[Stored data]
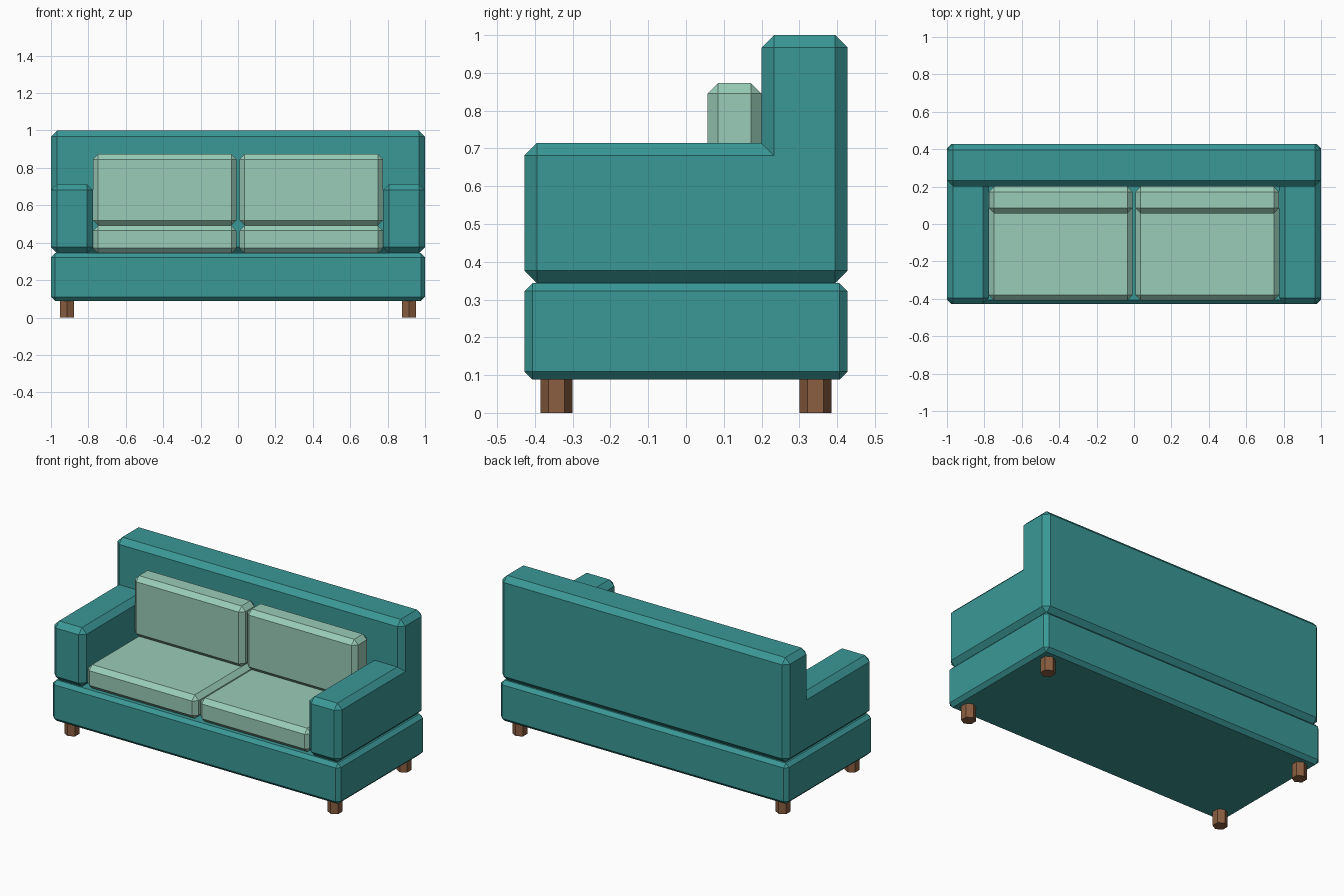
import bpy, bmesh, math

if "Cube" in bpy.data.objects:
    bpy.data.objects.remove(bpy.data.objects["Cube"])


def srgb(r, g, b):
    def lin(c):
        c /= 255
        return c / 12.92 if c <= 0.04045 else ((c + 0.055) / 1.055) ** 2.4
    return (lin(r), lin(g), lin(b), 1.0)


def material(name, rgb):
    m = bpy.data.materials.new(name)
    m.diffuse_color = srgb(*rgb)
    m.use_nodes = True
    m.node_tree.nodes["Principled BSDF"].inputs["Base Color"].default_value = m.diffuse_color
    return m


TEAL = material("teal fabric", (58, 152, 150))
MINT = material("mint cushion", (154, 204, 184))
WOOD = material("brown wood", (138, 94, 64))


def add_object(name, bm, mat):
    bmesh.ops.recalc_face_normals(bm, faces=bm.faces)
    mesh = bpy.data.meshes.new(name)
    bm.to_mesh(mesh)
    bm.free()
    mesh.materials.append(mat)
    obj = bpy.data.objects.new(name, mesh)
    bpy.context.collection.objects.link(obj)
    return obj


def chamfered_box(name, x, y, z, chamfer, mat):
    """Box between the given (min, max) ranges with all edges chamfered."""
    bm = bmesh.new()
    bmesh.ops.create_cube(bm, size=1)
    for v in bm.verts:
        for i, (lo, hi) in enumerate((x, y, z)):
            v.co[i] = lo if v.co[i] < 0 else hi
    bmesh.ops.bevel(bm, geom=bm.edges[:], offset=chamfer, offset_type='OFFSET',
                    segments=1, profile=0.5, affect='EDGES')
    return add_object(name, bm, mat)


def hex_leg(name, cx, cy, radius, top):
    """Six-sided post with corners pointing along y."""
    bm = bmesh.new()
    ring = [bm.verts.new((cx + radius * math.sin(k * math.pi / 3),
                          cy + radius * math.cos(k * math.pi / 3), 0)) for k in range(6)]
    bottom = bm.faces.new(ring)
    ext = bmesh.ops.extrude_face_region(bm, geom=[bottom], use_keep_orig=True)
    for v in ext["geom"]:
        if isinstance(v, bmesh.types.BMVert):
            v.co.z = top
    return add_object(name, bm, WOOD)


def span(side, a, b):
    return tuple(sorted((side * a, side * b)))


# Base plinth and backrest
chamfered_box("base", (-1, 1), (-0.428, 0.428), (0.088, 0.344), 0.022, TEAL)
chamfered_box("backrest", (-1, 1), (0.2, 0.428), (0.344, 1.0), 0.033, TEAL)

for side, label in ((-1, "left"), (1, "right")):
    # Armrest, its rear end buried in the backrest
    chamfered_box(label + "_armrest", span(side, 0.775, 1), (-0.428, 0.3),
                  (0.344, 0.714), 0.033, TEAL)
    # Seat and back cushions
    chamfered_box(label + "_seat_cushion", span(side, 0.007, 0.776), (-0.408, 0.2),
                  (0.344, 0.492), 0.028, MINT)
    chamfered_box(label + "_back_cushion", span(side, 0.007, 0.776), (0.057, 0.2),
                  (0.492, 0.873), 0.028, MINT)
    # Legs
    for cy, end in ((-0.343, "front"), (0.343, "back")):
        hex_leg(f"{label}_{end}_leg", side * 0.914, cy, 0.0425, 0.089)
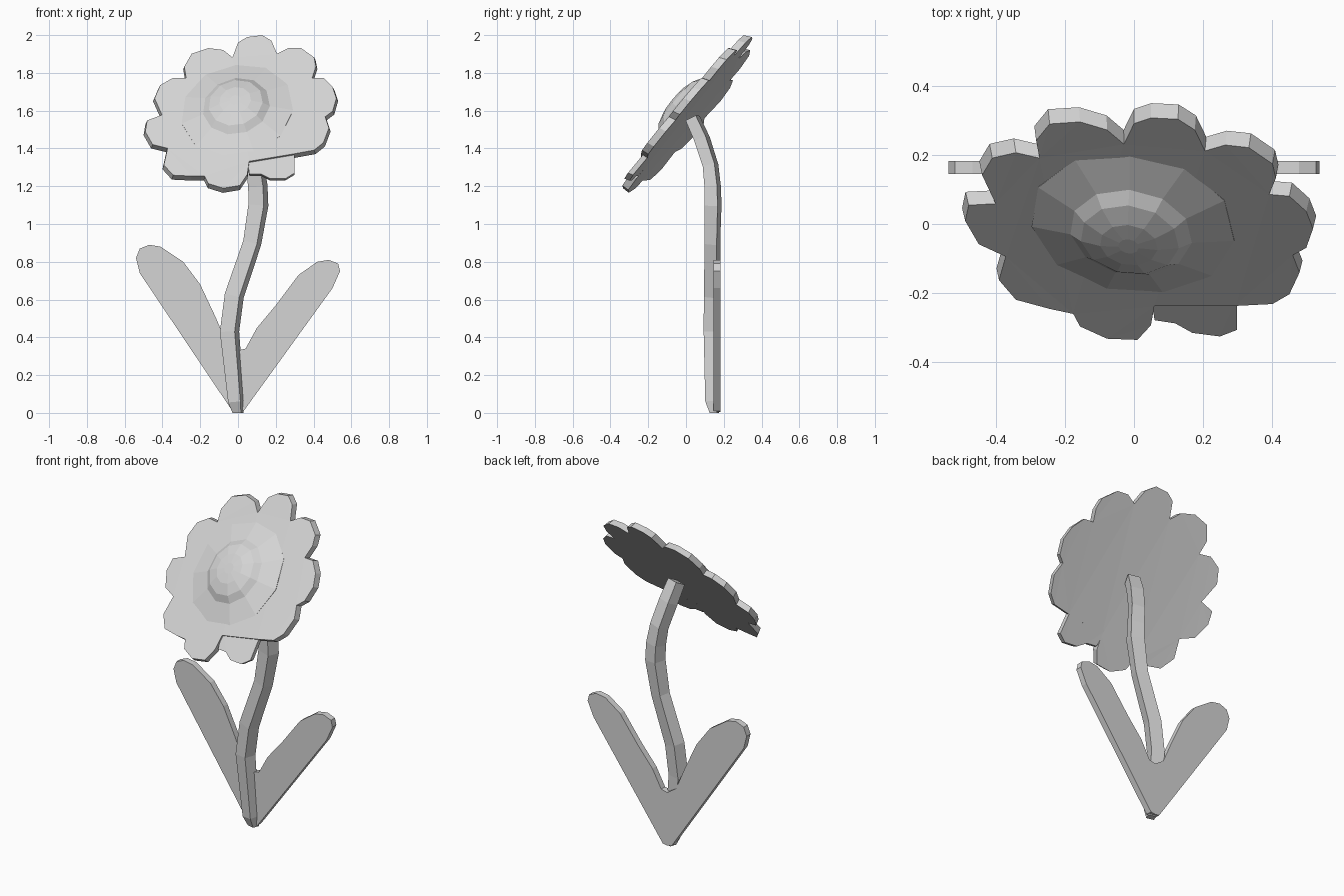
import bpy, bmesh, math
from mathutils import Vector

if "Cube" in bpy.data.objects:
    bpy.data.objects.remove(bpy.data.objects["Cube"])

grey = bpy.data.materials.new("light grey")
grey.diffuse_color = (0.66, 0.66, 0.66, 1)
grey.use_nodes = True
grey.node_tree.nodes["Principled BSDF"].inputs["Base Color"].default_value = grey.diffuse_color


def finish(name, bm):
    bmesh.ops.recalc_face_normals(bm, faces=bm.faces)
    mesh = bpy.data.meshes.new(name)
    bm.to_mesh(mesh)
    bm.free()
    mesh.materials.append(grey)
    ob = bpy.data.objects.new(name, mesh)
    bpy.context.collection.objects.link(ob)
    return ob


def loft(name, rings):
    """Skin a list of equal-sized rings and cap both ends."""
    bm = bmesh.new()
    vs = [[bm.verts.new(p) for p in ring] for ring in rings]
    n = len(vs[0])
    for a, b in zip(vs, vs[1:]):
        for i in range(n):
            j = (i + 1) % n
            bm.faces.new((a[i], a[j], b[j], b[i]))
    caps = [bm.faces.new(vs[0]), bm.faces.new(vs[-1])]
    bmesh.ops.triangulate(bm, faces=caps)
    return finish(name, bm)


def tilt(x, z, depth=0.0, drop=0.0):
    """Point on the tilted flower head, whose sides bow slightly back."""
    y = -1.335 + 0.83 * z - 0.17 * x + 0.1 * x * x
    return Vector((x, y + depth, z - drop))


# Flower head: scalloped slab with a slightly smaller front
petals = [(-.03, 1.88), (0, 1.96), (.05, 1.99), (.13, 2.0), (.18, 1.97),
          (.21, 1.9), (.27, 1.93), (.34, 1.93), (.41, 1.88), (.42, 1.83),
          (.40, 1.77), (.46, 1.77), (.51, 1.72), (.53, 1.66), (.51, 1.59),
          (.47, 1.56), (.49, 1.5), (.46, 1.42), (.41, 1.38), (.30, 1.36),
          (.06, 1.32), (.05, 1.25), (.01, 1.19), (-.08, 1.175), (-.16, 1.2),
          (-.18, 1.24), (-.25, 1.24), (-.35, 1.245), (-.40, 1.3),
          (-.38, 1.39), (-.46, 1.41), (-.5, 1.48), (-.49, 1.54),
          (-.41, 1.57), (-.45, 1.66), (-.42, 1.73), (-.35, 1.77),
          (-.28, 1.77), (-.29, 1.83), (-.25, 1.9), (-.16, 1.93), (-.08, 1.92)]


def shrink(x, z, s=0.982):
    return 0.01 + (x - 0.01) * s, 1.607 + (z - 1.6) * s


loft("petal_disc", [[tilt(*shrink(x, z)) for x, z in petals],
                    [tilt(x, z, 0.043, 0.01) for x, z in petals]])

# Thin recessed petal at the lower right
low = [(.30, 1.38), (.30, 1.27), (.25, 1.24), (.17, 1.24), (.12, 1.265),
       (.06, 1.265), (.05, 1.34)]
loft("lower_petal", [[tilt(x, z, 0.015) for x, z in low],
                     [tilt(x, z, 0.043, 0.01) for x, z in low]])

# Domed centre, faceted, on a shallow skirt
normal = Vector((-.17, -1, .83)).normalized()
side = Vector((1, -.17, 0)).normalized()
up = normal.cross(side).normalized()
if up.z < 0:
    up = -up
centre = tilt(-.005, 1.605)
rings = []
for r, h in [(.3, -.012), (.3, -.004), (.18, .03), (.145, .058),
             (.085, .078), (.03, .083)]:
    rings.append([centre + normal * h
                  + side * r * math.cos(2 * math.pi * i / 11)
                  + up * r * 1.08 * math.sin(2 * math.pi * i / 11)
                  for i in range(11)])
loft("flower_centre", rings)

# Stem: square tube, slightly turned, following a bent path (x, y, z, radius)
path = [(0, .15, 0, .033), (-.01, .138, .06, .048), (-.045, .137, .43, .058),
        (-.02, .138, .62, .058), (.075, .14, .9, .055), (.108, .143, 1.1, .06),
        (.105, .141, 1.2, .058), (.09, .13, 1.31, .055),
        (.06, .085, 1.45, .056), (.04, .035, 1.56, .052)]
points = [Vector(p[:3]) for p in path]
rings = []
for k, p in enumerate(points):
    d = points[min(k + 1, len(points) - 1)] - points[max(k - 1, 0)]
    if k == 0:
        d = Vector((0, 0, 1))
    d.normalize()
    u = (Vector((1, 0, 0)) - d * d.x).normalized()
    v = d.cross(u)
    rings.append([p + path[k][3] * (u * math.cos(a) + v * .85 * math.sin(a))
                  for a in [math.radians(90 * i + 28) for i in range(4)]])
loft("stem", rings)

# Leaves: flat slabs joined at the base
left = [(0, 0.005), (-.03, .01), (-.52, .74), (-.54, .82), (-.52, .87),
        (-.47, .89), (-.41, .88), (-.29, .80), (-.2, .68), (-.12, .51),
        (-.06, .37), (0, .33)]
right = [(0, 0.005), (.03, .01), (.5, .66), (.54, .75), (.53, .79),
         (.48, .81), (.42, .80), (.32, .73), (.2, .57), (.1, .45),
         (.04, .34), (0, .33)]
for name, outline in (("left_leaf", left), ("right_leaf", right)):
    loft(name, [[(x, y, z) for x, z in outline] for y in (.145, .183)])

Aim of the exercise:
Search the data above for the string "return" and copy each line that has it.

Solved problem:
        return c / 12.92 if c <= 0.04045 else ((c + 0.055) / 1.055) ** 2.4
    return (lin(r), lin(g), lin(b), 1.0)
    return m
    return obj
    return add_object(name, bm, mat)
    return add_object(name, bm, WOOD)
    return tuple(sorted((side * a, side * b)))
    return ob
    return finish(name, bm)
    return Vector((x, y + depth, z - drop))
    return 0.01 + (x - 0.01) * s, 1.607 + (z - 1.6) * s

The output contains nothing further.